Kathy Shaidle has had several posts relating to forced conversion and in the update of one mentions Caption Ed of Captains Quarters post on this issue.
UPDATE: and with all due respect to the usually right headed Captain Ed: you have it completely backwards. Perhaps you haven’t heard the famous expression "the seed of the Church is the blood of the martyrs." And frankly, I suspect that David Warren knows much more about the early history of Church than you have forgotten, and read about it in Greek and Latin primary sources…
She also posts from the Magic Statistics blog:
"Captain Ed’s implicit equivalence between martyrdom and ‘mindlessly dying’ is, to put it mildly, problematic. As far as I’m aware, no Christian suffered martyrdom without considering whether the situation warranted such a sacrifice. Indeed, Jesus himself warned all who would follow him to give careful thought to possible consequences of so doing. (See St Luke 14:25-33 and St Matthew 8:18-22.)
"As a matter of fact, Christians were indeed subject to sudden and often apparently random attacks, both from Roman governing authorities and town mobs. Many were martyred in just such circumstances. Sporadic but widespread official anti-Christian persecutions during the first three centuries AD resulted in the deaths of countless thousands of ordinary Christians. Surely Ed has heard of the men, women, and children thrown to the lions simply for refusing to deny Christ?"
I have been a consistent reader of Captain’s Quarters for over three years and have been usually pleased by what Captain Ed had to say when he would post on matters relating to Catholicism. This though was not one of them. Especially wrong-headed was his saying "Christianity did not survive because of martyrdom; it survived despite it, and the martyrs prepared themselves for the task." "…who argues that religious fanaticism must be fought with more religious fanaticism." and "not by mindlessly dying for Christianity." This to me seems to be a slander of the martyrs and a relativistic equivocation between giving all for Christ and true fanaticism.

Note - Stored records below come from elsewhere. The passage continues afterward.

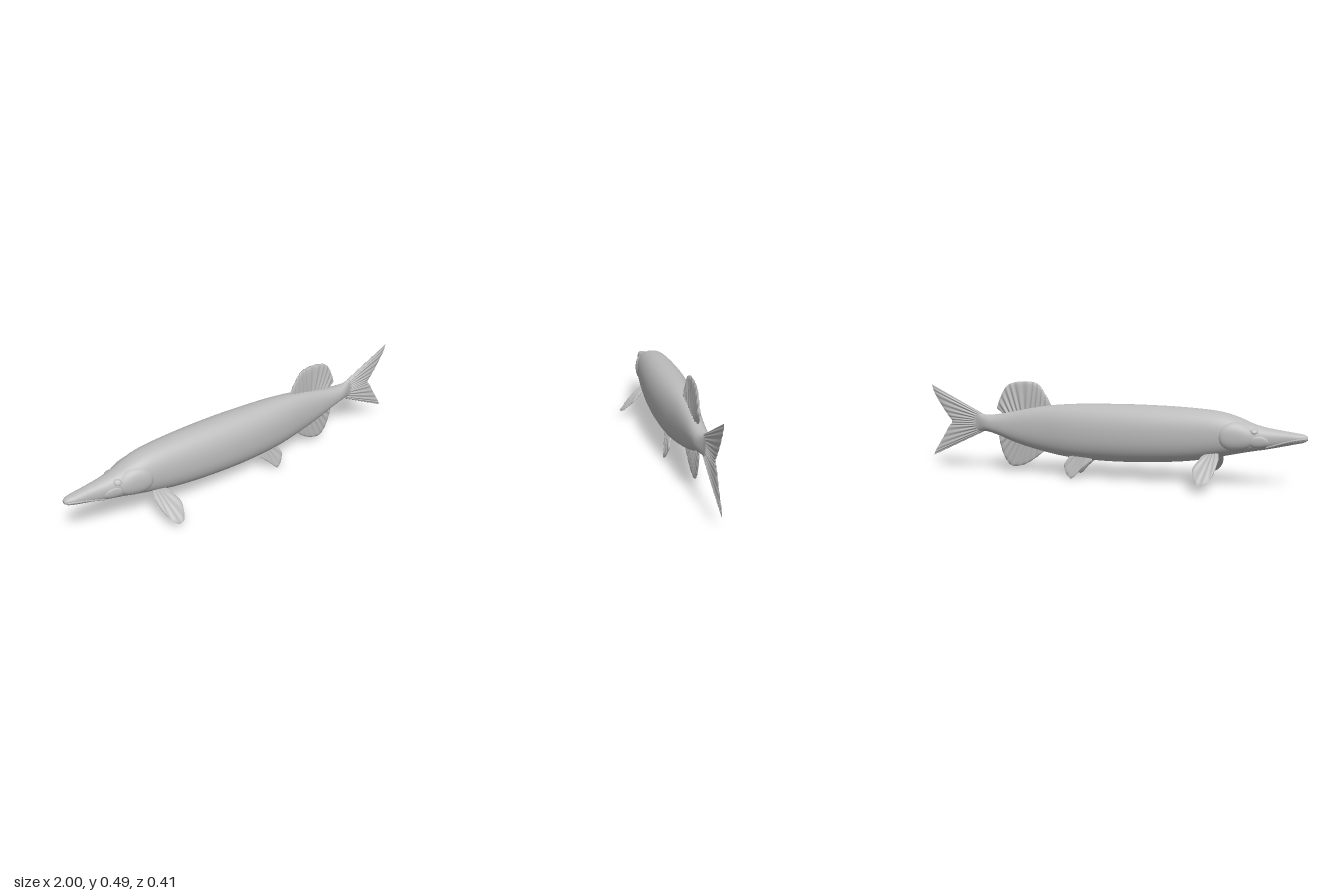
import * as THREE from 'three';

// Body stations: x, back height, belly height, half width
const STATIONS = [
  [-1, 0.266, 0.248, 0.012], [-0.985, 0.274, 0.238, 0.022], [-0.95, 0.28, 0.229, 0.03],
  [-0.88, 0.29, 0.212, 0.037], [-0.8, 0.303, 0.194, 0.05], [-0.74, 0.32, 0.183, 0.062],
  [-0.68, 0.345, 0.17, 0.075], [-0.6, 0.368, 0.152, 0.087], [-0.45, 0.383, 0.122, 0.098],
  [-0.2, 0.39, 0.1, 0.107], [0, 0.388, 0.095, 0.103], [0.2, 0.38, 0.104, 0.088],
  [0.35, 0.364, 0.128, 0.068], [0.5, 0.335, 0.165, 0.051], [0.6, 0.314, 0.2, 0.043],
  [0.66, 0.307, 0.216, 0.037], [0.7, 0.31, 0.217, 0.023], [0.73, 0.318, 0.214, 0.01],
  [0.76, 0.32, 0.215, 0.004],
];
const profile = new THREE.CubicInterpolant(
  STATIONS.map((s) => s[0]), STATIONS.flatMap((s) => s.slice(1)), 3, new Float32Array(3));
const POWER = 2.25; // roundness of the body section

// Half width of the body at a given side position
function bodyZ(x, y) {
  const [top, bottom, w] = profile.evaluate(x);
  const t = Math.min(1, Math.abs(y - (top + bottom) / 2) / ((top - bottom) / 2));
  return w * Math.pow(1 - Math.pow(t, POWER), 1 / POWER);
}

// Skins a list of closed rings and turns the faces outward
function loft(rings) {
  const n = rings[0].length;
  const index = [];
  for (let i = 0; i < rings.length - 1; i++) {
    for (let j = 0; j < n; j++) {
      const a = i * n + j, c = i * n + (j + 1) % n;
      index.push(a, c, a + n, a + n, c, c + n);
    }
  }
  const points = rings.flat();
  let volume = 0;
  const cross = new THREE.Vector3();
  for (let k = 0; k < index.length; k += 3) {
    volume += points[index[k]].dot(cross.crossVectors(points[index[k + 1]], points[index[k + 2]]));
  }
  if (volume < 0) index.reverse();
  const geometry = new THREE.BufferGeometry().setFromPoints(points);
  geometry.setIndex(index);
  geometry.computeVertexNormals();
  return geometry;
}

function bodyGeometry() {
  const rings = [], rows = 130, sides = 48;
  const ring = (x, scale) => {
    const [top, bottom, w] = profile.evaluate(x);
    const mid = (top + bottom) / 2, h = (top - bottom) / 2;
    return Array.from({ length: sides }, (_, j) => {
      const a = j / sides * Math.PI * 2, c = Math.cos(a), s = Math.sin(a);
      const round = (v) => Math.sign(v) * Math.pow(Math.abs(v), 2 / POWER) * scale;
      return new THREE.Vector3(x, mid + h * round(c), w * round(s));
    });
  };
  rings.push(ring(-1, 0));
  for (let i = 0; i <= rows; i++) rings.push(ring(-1 + 1.76 * i / rows, 1));
  rings.push(ring(0.76, 0));
  return loft(rings);
}

// Ribbed fin spread between a root line and an outer edge; place(y) gives its z
function finGeometry(root, edge, thickness, rays, place = () => 0) {
  const curve = (pts) => new THREE.CatmullRomCurve3(
    pts.map(([x, y]) => new THREE.Vector3(x, y, 0)), false, 'centripetal');
  const inner = curve(root), outer = curve(edge);
  const rows = rays * 8, steps = 10, rings = [];
  for (let i = 0; i <= rows; i++) {
    const u = i / rows, a = inner.getPoint(u), b = outer.getPoint(u);
    const ends = Math.min(1, Math.sqrt(Math.min(u, 1 - u) * 12));
    const rib = 0.72 + 0.28 * Math.cos(u * rays * Math.PI * 2);
    const side = (v, sign) => {
      const p = a.clone().lerp(b, v);
      const half = thickness / 2 * ends * rib * (0.35 + 0.65 * Math.sqrt(1 - v * v));
      p.z = place(p.y) + sign * half;
      return p;
    };
    const ring = [];
    for (let k = 0; k <= steps; k++) ring.push(side(k / steps, 1));
    for (let k = steps; k >= 0; k--) ring.push(side(k / steps, -1));
    rings.push(ring);
  }
  return loft(rings);
}

// Shallow dome that follows the side of the body
function domeGeometry(cx, cy, rx, ry, height, side) {
  const rings = [];
  for (let i = 0; i <= 12; i++) {
    const r = i / 12;
    rings.push(Array.from({ length: 32 }, (_, j) => {
      const a = j / 32 * Math.PI * 2;
      const x = cx + rx * r * Math.cos(a), y = cy + ry * r * Math.sin(a);
      return new THREE.Vector3(x, y, side * (bodyZ(x, y) - 0.003 + height * Math.sqrt(1 - r ** 4)));
    }));
  }
  return loft(rings);
}

export function createModel() {
  const fish = new THREE.Group();
  fish.name = 'fish';
  const grey = new THREE.MeshStandardMaterial({ color: 0xbcbcbc });
  grey.name = 'plain grey';
  const add = (name, geometry) => {
    const mesh = new THREE.Mesh(geometry, grey);
    mesh.name = name;
    fish.add(mesh);
  };

  add('body', bodyGeometry());

  // Fins on the centre line
  add('tailFin', finGeometry(
    [[0.67, 0.3], [0.68, 0.263], [0.67, 0.225]],
    [[1, 0.462], [0.985, 0.42], [0.94, 0.345], [0.9, 0.29], [0.88, 0.262],
      [0.9, 0.235], [0.94, 0.17], [0.985, 0.1], [1, 0.07]], 0.018, 14));
  add('dorsalFin', finGeometry(
    [[0.3, 0.35], [0.45, 0.325], [0.56, 0.3]],
    [[0.3, 0.372], [0.335, 0.43], [0.37, 0.476], [0.41, 0.49], [0.5, 0.486],
      [0.55, 0.465], [0.585, 0.41], [0.612, 0.345]], 0.026, 11));
  add('analFin', finGeometry(
    [[0.34, 0.15], [0.46, 0.18], [0.56, 0.215]],
    [[0.34, 0.127], [0.4, 0.08], [0.46, 0.046], [0.53, 0.038],
      [0.565, 0.075], [0.59, 0.14], [0.602, 0.195]], 0.022, 9));

  // Paired fins, head plates, eyes and lips
  for (const side of [1, -1]) {
    const label = side > 0 ? 'left' : 'right';
    add(label + 'PectoralFin', finGeometry(
      [[-0.585, 0.18], [-0.56, 0.185], [-0.535, 0.18]],
      [[-0.592, 0.145], [-0.575, 0.08], [-0.535, 0.038], [-0.5, 0.045],
        [-0.475, 0.1], [-0.505, 0.155]], 0.024, 5,
      (y) => side * (0.075 + (0.155 - y) * 1.05)));
    add(label + 'PelvicFin', finGeometry(
      [[0.07, 0.135], [0.11, 0.14], [0.16, 0.14]],
      [[0.06, 0.1], [0.115, 0.052], [0.165, 0.005], [0.19, 0.025],
        [0.208, 0.07], [0.185, 0.115]], 0.02, 5,
      (y) => side * (0.045 + (0.11 - y) * 0.28)));
    add(label + 'GillCover', domeGeometry(-0.67, 0.258, 0.082, 0.075, 0.012, side));
    add(label + 'Cheek', domeGeometry(-0.775, 0.235, 0.05, 0.032, 0.007, side));
    add(label + 'Eye', domeGeometry(-0.755, 0.288, 0.018, 0.014, 0.012, side));
    const lip = [[-0.99, 0.255], [-0.95, 0.25], [-0.9, 0.238], [-0.85, 0.222], [-0.81, 0.21]]
      .map(([x, y]) => new THREE.Vector3(x, y, side * (bodyZ(x, y) - 0.001)));
    add(label + 'Lip', new THREE.TubeGeometry(new THREE.CatmullRomCurve3(lip), 24, 0.005, 8));
  }
  return fish;
}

I certainly doubt that Saint Thomas More saw himself as mindlessly dying. He certainly did not run towards it and did what he could to avoid it, but he would not betray his conscience to be let go. To play along and sign a document so that he may go home. Most Catholics when reading stories of the martyrs wonder how they would react in the same situation. If he would have had Captain Ed as a counselor and took his advice he would have betrayed his own conscience and there would likely be no St. Thomas More. St. Thomas More is someone Captain Ed has called one of his heroes so there seems to be some confusion in his own thought.
Many Catholics when reading stories of the martyrs wonder how they would react in the same situation. We can easily imagine our own weakness when facing a convert or die situation. What we can’t usually imagine though is the grace that God gives those martyrs in these situations. It is not just a matter of preparedness, unless you see growth in holiness as preparedness.
Jimmy Akin previously took up this topic of martyrdom and with his usual skill writes on The Martyr’s Dilemma.